With legalization gaining traction around the country, more and more states are opting to legalize marijuana for recreational use, much to the detriment of youth and young adults. We know from the large-scale natural experiments being conducted in CO, OR, CA, WA and other states that marijuana legalization results in a large increase in adult use–many of whom are parents. Previous research has shown that adolescents whose parents and peers use marijuana are more likely to use marijuana themselves.

According to a newly published study in JAMA by Bertha Madras and colleagues, parental marijuana use was associated with increased risk of marijuana, alcohol, and tobacco use in a study population that included 24,900 adolescents 12-17 years of age.  Compared with adolescents whose parents did not use, adolescents with a mother or father that reported past year marijuana use or 52 days or more of marijuana use in the past year had a significantly higher risk of marijuana, alcohol, and tobacco use.

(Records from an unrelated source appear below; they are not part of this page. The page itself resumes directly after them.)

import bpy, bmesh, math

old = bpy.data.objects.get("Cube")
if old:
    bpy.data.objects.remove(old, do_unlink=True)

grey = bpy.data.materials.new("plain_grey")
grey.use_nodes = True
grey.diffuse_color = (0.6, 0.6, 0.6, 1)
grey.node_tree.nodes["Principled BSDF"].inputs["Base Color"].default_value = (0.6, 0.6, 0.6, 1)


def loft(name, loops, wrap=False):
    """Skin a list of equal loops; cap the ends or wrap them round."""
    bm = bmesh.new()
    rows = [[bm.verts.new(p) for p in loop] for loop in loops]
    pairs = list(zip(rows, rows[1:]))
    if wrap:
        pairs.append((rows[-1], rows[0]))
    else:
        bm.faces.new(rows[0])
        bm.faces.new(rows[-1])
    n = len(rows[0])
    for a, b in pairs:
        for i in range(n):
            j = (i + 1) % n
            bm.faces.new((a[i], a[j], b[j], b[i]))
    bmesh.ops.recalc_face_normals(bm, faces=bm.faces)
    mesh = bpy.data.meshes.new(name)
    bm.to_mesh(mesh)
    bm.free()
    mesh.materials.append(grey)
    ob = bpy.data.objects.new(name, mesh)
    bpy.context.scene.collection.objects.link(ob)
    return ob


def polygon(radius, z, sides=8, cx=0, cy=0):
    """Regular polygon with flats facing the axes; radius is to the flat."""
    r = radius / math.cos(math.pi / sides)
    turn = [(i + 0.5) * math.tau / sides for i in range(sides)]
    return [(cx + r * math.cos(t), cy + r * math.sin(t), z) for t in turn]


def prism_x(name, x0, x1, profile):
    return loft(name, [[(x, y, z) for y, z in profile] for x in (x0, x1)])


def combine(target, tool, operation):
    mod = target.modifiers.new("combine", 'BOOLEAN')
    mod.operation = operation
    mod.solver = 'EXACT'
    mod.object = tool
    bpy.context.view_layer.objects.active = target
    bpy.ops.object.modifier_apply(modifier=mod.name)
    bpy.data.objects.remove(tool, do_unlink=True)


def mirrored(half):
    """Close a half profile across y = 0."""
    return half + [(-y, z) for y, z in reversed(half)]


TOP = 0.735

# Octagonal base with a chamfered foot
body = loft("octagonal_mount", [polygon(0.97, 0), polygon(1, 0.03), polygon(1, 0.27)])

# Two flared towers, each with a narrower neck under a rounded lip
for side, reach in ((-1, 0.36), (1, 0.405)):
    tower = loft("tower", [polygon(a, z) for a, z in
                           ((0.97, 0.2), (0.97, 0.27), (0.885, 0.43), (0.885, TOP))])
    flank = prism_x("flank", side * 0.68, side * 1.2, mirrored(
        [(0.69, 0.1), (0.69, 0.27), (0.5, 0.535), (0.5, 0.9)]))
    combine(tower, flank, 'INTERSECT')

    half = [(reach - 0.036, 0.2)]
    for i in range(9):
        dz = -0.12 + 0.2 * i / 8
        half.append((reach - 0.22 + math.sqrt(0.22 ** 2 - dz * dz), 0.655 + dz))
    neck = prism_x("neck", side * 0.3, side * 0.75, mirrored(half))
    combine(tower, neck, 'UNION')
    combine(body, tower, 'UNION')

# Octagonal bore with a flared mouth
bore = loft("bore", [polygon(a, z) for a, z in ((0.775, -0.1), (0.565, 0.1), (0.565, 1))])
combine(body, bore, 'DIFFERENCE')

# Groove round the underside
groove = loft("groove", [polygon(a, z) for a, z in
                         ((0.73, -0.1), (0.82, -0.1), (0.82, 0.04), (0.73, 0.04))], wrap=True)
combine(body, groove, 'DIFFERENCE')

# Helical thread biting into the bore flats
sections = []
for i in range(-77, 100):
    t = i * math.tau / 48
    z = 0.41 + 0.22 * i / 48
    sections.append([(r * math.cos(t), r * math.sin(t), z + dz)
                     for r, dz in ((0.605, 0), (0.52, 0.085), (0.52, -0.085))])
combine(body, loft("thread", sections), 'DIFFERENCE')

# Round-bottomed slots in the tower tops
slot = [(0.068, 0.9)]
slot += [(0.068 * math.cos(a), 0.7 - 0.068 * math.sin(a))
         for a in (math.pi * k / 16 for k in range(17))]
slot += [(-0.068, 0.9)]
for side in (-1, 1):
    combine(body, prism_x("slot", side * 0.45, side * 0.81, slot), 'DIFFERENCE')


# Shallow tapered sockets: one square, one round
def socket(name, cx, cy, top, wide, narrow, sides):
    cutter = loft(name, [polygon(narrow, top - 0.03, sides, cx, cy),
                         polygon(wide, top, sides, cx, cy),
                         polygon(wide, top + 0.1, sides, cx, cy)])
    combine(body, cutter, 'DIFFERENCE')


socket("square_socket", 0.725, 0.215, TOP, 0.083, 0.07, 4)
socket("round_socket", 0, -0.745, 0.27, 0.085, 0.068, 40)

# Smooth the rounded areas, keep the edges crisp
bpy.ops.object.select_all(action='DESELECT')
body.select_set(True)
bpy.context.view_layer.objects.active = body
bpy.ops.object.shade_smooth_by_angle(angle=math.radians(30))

This was the first epidemiological study to examine the effect of parental marijuana use at detailed frequency levels on substance abuse in offspring. These results highlight the need to prevent marijuana use among adults with children, thereby minimizing any potential for inter generational drug use and addiction.